#### [Task item]
Find the string "FLOOR" in the data, and copy out each line that has it.

============

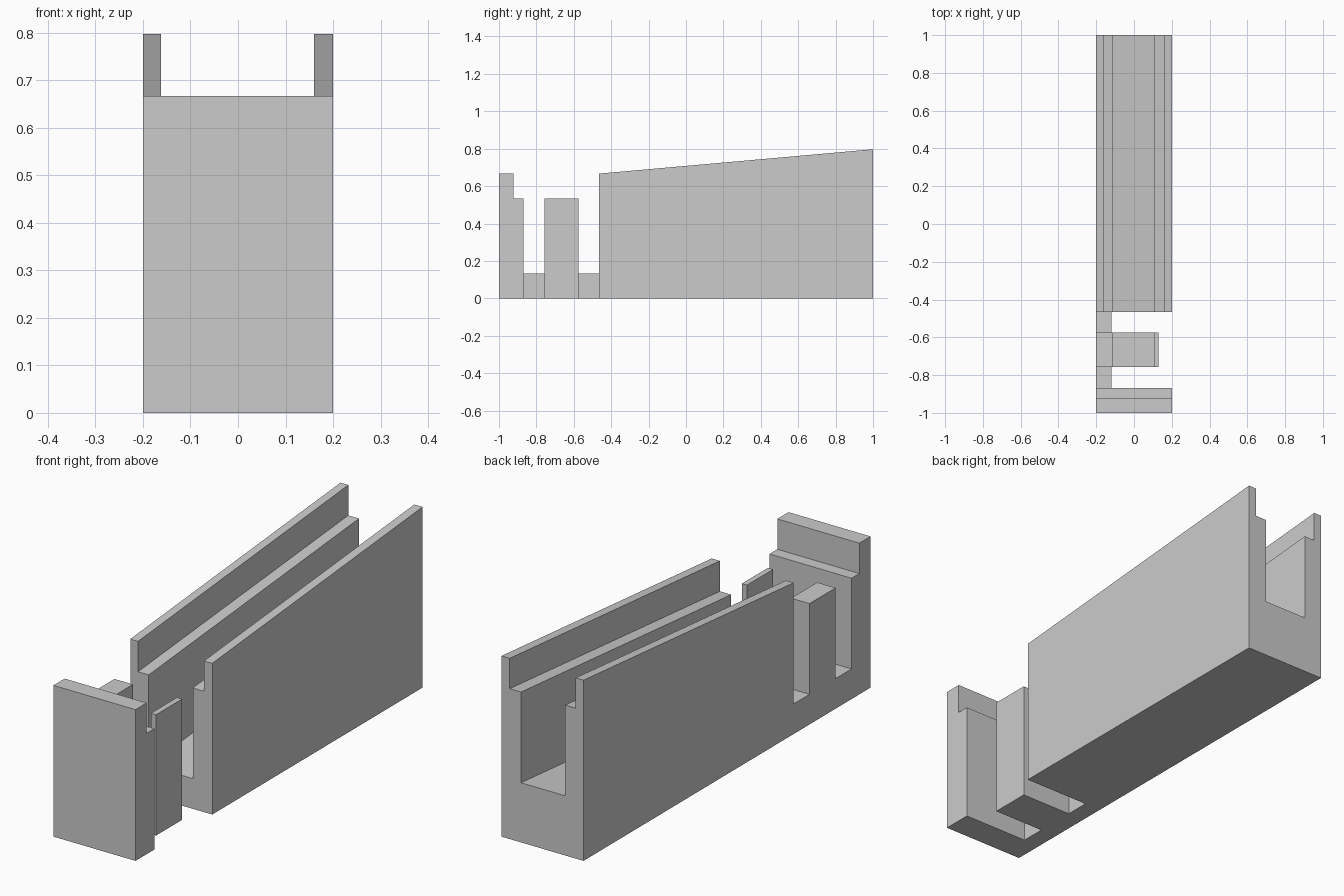
import bpy
import bmesh

if "Cube" in bpy.data.objects:
    bpy.data.objects.remove(bpy.data.objects["Cube"], do_unlink=True)

grey = bpy.data.materials.new("plain_grey")
grey.use_nodes = True
grey.diffuse_color = (0.6, 0.6, 0.6, 1)
grey.node_tree.nodes["Principled BSDF"].inputs["Base Color"].default_value = (0.6, 0.6, 0.6, 1)

LEFT, RIGHT = -0.2, 0.2          # outer sides
WALL_L, WALL_R = -0.11, 0.105    # channel sides
FLOOR, LEDGE, TOP = 0.133, 0.533, 0.667
RISE = 0.13                      # height gained towards the back


def extrude(name, points, offset):
    """Extrude a closed profile of 3D points along an offset."""
    bm = bmesh.new()
    face = bm.faces.new([bm.verts.new(p) for p in points])
    grown = bmesh.ops.extrude_face_region(bm, geom=[face], use_keep_orig=True)
    moved = [v for v in grown["geom"] if isinstance(v, bmesh.types.BMVert)]
    bmesh.ops.translate(bm, vec=offset, verts=moved)
    bmesh.ops.recalc_face_normals(bm, faces=bm.faces)
    mesh = bpy.data.meshes.new(name)
    bm.to_mesh(mesh)
    bm.free()
    mesh.materials.append(grey)
    obj = bpy.data.objects.new(name, mesh)
    bpy.context.collection.objects.link(obj)
    return obj


def along_y(name, profile, y0, y1, rise=0.0):
    """Extrude an (x, z) profile backwards; points above the base rise with it."""
    obj = extrude(name, [(x, y0, z) for x, z in profile], (0, y1 - y0, 0))
    for v in obj.data.vertices:
        if v.co.y > (y0 + y1) / 2 and v.co.z > 0.01:
            v.co.z += rise
    return obj


# Long sloping trough with stepped rims
along_y("main_trough", [
    (LEFT, 0), (RIGHT, 0), (RIGHT, TOP), (0.16, TOP), (0.16, LEDGE),
    (WALL_R, LEDGE), (WALL_R, FLOOR), (WALL_L, FLOOR), (WALL_L, LEDGE),
    (-0.162, LEDGE), (-0.162, TOP), (LEFT, TOP)], -0.465, 1.0, RISE)

# Short middle trough
along_y("middle_trough", [
    (LEFT, 0), (0.13, 0), (0.13, LEDGE), (WALL_R, LEDGE), (WALL_R, FLOOR),
    (WALL_L, FLOOR), (WALL_L, LEDGE), (LEFT, LEDGE)], -0.757, -0.575)

# Low strips joining the three blocks
for name, y0, y1 in (("front_link", -0.868, -0.757), ("rear_link", -0.575, -0.465)):
    along_y(name, [(LEFT, 0), (-0.12, 0), (-0.12, FLOOR), (LEFT, FLOOR)], y0, y1)

# Solid stepped end block
extrude("front_block", [(LEFT, y, z) for y, z in (
    (-1, 0), (-0.868, 0), (-0.868, LEDGE), (-0.922, LEDGE), (-0.922, TOP), (-1, TOP))],
    (RIGHT - LEFT, 0, 0))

============

#### [Your response]
FLOOR, LEDGE, TOP = 0.133, 0.533, 0.667
    (WALL_R, LEDGE), (WALL_R, FLOOR), (WALL_L, FLOOR), (WALL_L, LEDGE),
    (LEFT, 0), (0.13, 0), (0.13, LEDGE), (WALL_R, LEDGE), (WALL_R, FLOOR),
    (WALL_L, FLOOR), (WALL_L, LEDGE), (LEFT, LEDGE)], -0.757, -0.575)
    along_y(name, [(LEFT, 0), (-0.12, 0), (-0.12, FLOOR), (LEFT, FLOOR)], y0, y1)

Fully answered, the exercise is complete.